Data to process:
* * *
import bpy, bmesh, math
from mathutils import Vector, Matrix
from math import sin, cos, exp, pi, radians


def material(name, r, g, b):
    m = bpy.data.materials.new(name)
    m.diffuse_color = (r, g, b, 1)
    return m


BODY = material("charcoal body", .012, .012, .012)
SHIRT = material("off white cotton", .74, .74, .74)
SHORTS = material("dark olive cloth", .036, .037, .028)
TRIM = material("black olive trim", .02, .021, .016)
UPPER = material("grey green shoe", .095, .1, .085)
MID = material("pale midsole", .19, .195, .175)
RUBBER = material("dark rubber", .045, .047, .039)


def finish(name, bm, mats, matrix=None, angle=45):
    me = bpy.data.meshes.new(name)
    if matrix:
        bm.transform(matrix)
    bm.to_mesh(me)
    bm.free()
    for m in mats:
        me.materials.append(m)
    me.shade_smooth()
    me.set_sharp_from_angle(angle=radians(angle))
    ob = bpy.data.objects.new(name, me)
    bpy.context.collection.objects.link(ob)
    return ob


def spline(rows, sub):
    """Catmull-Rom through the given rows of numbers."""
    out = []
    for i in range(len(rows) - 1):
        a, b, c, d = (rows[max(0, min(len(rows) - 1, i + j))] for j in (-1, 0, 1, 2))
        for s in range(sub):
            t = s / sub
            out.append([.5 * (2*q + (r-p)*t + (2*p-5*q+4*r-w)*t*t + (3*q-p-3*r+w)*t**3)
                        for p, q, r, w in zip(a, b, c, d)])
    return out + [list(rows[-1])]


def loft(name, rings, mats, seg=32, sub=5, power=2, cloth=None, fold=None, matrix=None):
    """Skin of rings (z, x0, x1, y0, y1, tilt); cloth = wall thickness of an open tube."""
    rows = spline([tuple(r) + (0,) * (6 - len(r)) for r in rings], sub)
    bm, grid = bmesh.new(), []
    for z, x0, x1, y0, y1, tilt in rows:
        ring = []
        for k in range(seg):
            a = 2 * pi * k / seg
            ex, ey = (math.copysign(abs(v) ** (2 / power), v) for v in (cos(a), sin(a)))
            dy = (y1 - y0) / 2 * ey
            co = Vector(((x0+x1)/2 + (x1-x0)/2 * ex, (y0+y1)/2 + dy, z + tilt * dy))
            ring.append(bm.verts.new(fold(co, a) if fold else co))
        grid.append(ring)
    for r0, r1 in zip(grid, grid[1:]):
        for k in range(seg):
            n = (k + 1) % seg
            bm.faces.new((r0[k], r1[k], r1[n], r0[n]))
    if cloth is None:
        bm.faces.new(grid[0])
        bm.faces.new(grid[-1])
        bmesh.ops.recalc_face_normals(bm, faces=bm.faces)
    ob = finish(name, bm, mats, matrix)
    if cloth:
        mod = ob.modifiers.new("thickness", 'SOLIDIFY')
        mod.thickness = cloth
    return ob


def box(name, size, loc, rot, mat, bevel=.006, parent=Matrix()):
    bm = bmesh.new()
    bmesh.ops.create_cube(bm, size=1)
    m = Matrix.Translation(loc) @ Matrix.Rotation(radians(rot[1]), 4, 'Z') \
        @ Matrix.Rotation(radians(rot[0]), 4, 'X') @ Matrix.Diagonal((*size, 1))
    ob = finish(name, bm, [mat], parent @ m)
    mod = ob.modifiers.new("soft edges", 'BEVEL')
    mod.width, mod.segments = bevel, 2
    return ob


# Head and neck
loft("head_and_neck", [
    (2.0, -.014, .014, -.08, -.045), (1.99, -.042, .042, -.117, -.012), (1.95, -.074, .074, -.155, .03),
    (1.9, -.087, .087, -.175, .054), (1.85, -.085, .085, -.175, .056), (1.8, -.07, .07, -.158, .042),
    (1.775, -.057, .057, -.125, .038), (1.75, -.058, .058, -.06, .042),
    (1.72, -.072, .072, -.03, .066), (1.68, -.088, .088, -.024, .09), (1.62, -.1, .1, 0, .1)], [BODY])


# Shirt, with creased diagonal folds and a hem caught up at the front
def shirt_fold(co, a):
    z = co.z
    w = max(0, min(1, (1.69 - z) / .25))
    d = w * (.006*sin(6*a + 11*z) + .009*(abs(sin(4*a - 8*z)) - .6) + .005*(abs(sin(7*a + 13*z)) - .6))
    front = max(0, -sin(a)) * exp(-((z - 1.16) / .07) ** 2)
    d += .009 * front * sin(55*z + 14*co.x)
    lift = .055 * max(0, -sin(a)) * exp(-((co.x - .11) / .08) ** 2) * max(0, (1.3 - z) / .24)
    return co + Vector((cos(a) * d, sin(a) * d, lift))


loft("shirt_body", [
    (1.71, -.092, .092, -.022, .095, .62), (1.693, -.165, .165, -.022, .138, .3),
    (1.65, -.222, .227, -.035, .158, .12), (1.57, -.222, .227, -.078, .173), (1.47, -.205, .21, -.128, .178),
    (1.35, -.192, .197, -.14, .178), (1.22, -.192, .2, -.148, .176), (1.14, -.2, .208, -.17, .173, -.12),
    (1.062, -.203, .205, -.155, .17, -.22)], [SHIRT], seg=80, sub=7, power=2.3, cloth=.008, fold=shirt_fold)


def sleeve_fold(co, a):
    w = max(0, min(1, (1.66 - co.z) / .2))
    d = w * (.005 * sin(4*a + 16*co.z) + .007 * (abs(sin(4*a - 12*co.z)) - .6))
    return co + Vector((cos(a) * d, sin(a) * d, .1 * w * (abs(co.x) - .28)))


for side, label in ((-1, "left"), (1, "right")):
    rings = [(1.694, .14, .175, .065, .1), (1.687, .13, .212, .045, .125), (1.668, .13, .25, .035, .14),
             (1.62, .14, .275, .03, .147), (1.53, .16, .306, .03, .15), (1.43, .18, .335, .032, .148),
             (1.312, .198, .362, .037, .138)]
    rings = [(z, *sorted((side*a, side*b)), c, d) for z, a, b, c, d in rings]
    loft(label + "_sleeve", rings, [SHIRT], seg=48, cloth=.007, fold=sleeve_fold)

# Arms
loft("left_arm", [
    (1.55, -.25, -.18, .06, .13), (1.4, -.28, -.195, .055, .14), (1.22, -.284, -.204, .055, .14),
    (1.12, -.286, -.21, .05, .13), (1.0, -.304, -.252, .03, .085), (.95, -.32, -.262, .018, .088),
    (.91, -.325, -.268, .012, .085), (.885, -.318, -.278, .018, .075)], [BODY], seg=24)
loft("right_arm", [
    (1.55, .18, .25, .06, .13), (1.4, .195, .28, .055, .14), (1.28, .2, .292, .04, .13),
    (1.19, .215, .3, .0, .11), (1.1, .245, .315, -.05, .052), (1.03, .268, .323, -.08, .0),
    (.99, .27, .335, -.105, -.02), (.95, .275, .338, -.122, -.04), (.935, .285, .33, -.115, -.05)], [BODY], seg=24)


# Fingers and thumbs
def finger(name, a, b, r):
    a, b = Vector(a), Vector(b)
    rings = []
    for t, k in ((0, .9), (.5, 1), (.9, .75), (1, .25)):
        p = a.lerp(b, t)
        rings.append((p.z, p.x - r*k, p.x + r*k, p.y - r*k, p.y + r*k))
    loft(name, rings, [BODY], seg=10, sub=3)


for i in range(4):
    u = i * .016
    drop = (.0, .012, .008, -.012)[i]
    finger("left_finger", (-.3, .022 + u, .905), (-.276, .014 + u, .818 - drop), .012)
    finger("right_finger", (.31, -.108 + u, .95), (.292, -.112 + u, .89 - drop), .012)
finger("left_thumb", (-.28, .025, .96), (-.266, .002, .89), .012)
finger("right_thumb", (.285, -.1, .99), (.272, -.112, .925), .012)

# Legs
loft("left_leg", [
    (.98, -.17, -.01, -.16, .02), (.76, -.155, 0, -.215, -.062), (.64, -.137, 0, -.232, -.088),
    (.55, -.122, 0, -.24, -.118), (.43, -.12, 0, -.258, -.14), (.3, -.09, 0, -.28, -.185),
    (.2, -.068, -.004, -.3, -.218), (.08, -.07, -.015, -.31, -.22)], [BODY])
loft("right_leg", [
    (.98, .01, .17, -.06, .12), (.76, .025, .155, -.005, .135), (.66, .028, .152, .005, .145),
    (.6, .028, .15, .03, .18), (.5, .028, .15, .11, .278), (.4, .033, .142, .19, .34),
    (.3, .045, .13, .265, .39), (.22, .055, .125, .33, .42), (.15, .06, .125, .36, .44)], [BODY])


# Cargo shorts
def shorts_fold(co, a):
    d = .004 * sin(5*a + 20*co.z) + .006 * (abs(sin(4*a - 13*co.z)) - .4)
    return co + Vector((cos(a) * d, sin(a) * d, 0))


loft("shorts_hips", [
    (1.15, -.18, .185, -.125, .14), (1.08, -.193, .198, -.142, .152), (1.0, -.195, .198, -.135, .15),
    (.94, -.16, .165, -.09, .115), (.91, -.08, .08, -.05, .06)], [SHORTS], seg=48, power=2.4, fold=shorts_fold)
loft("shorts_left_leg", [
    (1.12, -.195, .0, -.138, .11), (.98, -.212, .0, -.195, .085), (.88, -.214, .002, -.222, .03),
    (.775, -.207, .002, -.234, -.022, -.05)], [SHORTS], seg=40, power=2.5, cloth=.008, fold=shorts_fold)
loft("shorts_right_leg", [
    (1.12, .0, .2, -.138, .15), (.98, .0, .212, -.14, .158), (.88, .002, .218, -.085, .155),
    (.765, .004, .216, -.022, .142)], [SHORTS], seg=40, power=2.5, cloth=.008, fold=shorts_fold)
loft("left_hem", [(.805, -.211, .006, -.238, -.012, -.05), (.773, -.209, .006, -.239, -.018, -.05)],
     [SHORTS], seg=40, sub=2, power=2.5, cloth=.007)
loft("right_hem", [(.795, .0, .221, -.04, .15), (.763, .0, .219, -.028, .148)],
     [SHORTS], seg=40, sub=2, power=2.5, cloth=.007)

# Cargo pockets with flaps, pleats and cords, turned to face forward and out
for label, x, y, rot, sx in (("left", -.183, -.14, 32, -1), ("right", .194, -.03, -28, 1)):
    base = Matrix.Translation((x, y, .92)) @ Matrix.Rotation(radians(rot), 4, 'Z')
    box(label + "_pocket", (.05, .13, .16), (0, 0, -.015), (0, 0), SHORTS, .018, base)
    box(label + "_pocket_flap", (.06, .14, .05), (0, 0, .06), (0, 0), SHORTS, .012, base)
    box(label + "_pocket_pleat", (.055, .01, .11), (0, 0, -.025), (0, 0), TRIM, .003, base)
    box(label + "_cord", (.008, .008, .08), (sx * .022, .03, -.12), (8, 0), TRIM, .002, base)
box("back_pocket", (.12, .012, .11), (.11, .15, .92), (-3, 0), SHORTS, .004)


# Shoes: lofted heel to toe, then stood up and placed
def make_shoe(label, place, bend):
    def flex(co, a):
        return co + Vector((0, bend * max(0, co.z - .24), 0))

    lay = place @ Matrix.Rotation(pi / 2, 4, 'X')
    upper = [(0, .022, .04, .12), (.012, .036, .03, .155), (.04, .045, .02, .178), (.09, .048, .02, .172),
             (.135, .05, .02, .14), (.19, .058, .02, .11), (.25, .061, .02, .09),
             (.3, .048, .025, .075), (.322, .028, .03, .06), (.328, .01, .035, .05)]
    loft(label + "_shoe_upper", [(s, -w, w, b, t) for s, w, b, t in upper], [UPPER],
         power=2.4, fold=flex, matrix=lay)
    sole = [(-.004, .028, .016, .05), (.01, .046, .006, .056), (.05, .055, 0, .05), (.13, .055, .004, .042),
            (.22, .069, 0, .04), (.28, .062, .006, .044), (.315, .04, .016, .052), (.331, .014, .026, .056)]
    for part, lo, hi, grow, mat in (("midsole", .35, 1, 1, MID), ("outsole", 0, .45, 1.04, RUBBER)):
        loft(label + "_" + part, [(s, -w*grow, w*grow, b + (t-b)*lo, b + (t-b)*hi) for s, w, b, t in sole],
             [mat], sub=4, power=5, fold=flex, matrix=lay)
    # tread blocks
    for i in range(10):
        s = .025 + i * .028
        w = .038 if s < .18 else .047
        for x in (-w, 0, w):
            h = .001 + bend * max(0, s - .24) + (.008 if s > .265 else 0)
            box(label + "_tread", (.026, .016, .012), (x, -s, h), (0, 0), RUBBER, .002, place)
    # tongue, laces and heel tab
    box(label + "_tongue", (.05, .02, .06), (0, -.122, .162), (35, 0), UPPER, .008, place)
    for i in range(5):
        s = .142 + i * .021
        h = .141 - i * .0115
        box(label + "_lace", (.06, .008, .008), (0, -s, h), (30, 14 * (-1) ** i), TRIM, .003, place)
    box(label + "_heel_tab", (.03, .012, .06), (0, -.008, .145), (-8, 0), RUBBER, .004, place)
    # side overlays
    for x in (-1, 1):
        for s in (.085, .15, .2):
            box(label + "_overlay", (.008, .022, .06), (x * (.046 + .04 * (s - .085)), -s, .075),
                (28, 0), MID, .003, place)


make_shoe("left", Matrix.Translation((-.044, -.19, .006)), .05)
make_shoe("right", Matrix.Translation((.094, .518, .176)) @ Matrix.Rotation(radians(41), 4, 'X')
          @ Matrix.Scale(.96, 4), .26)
* * *
Exercise: Using the entries above, tally every line that holds the word "Translation". Answer with that number only.

Result below: 4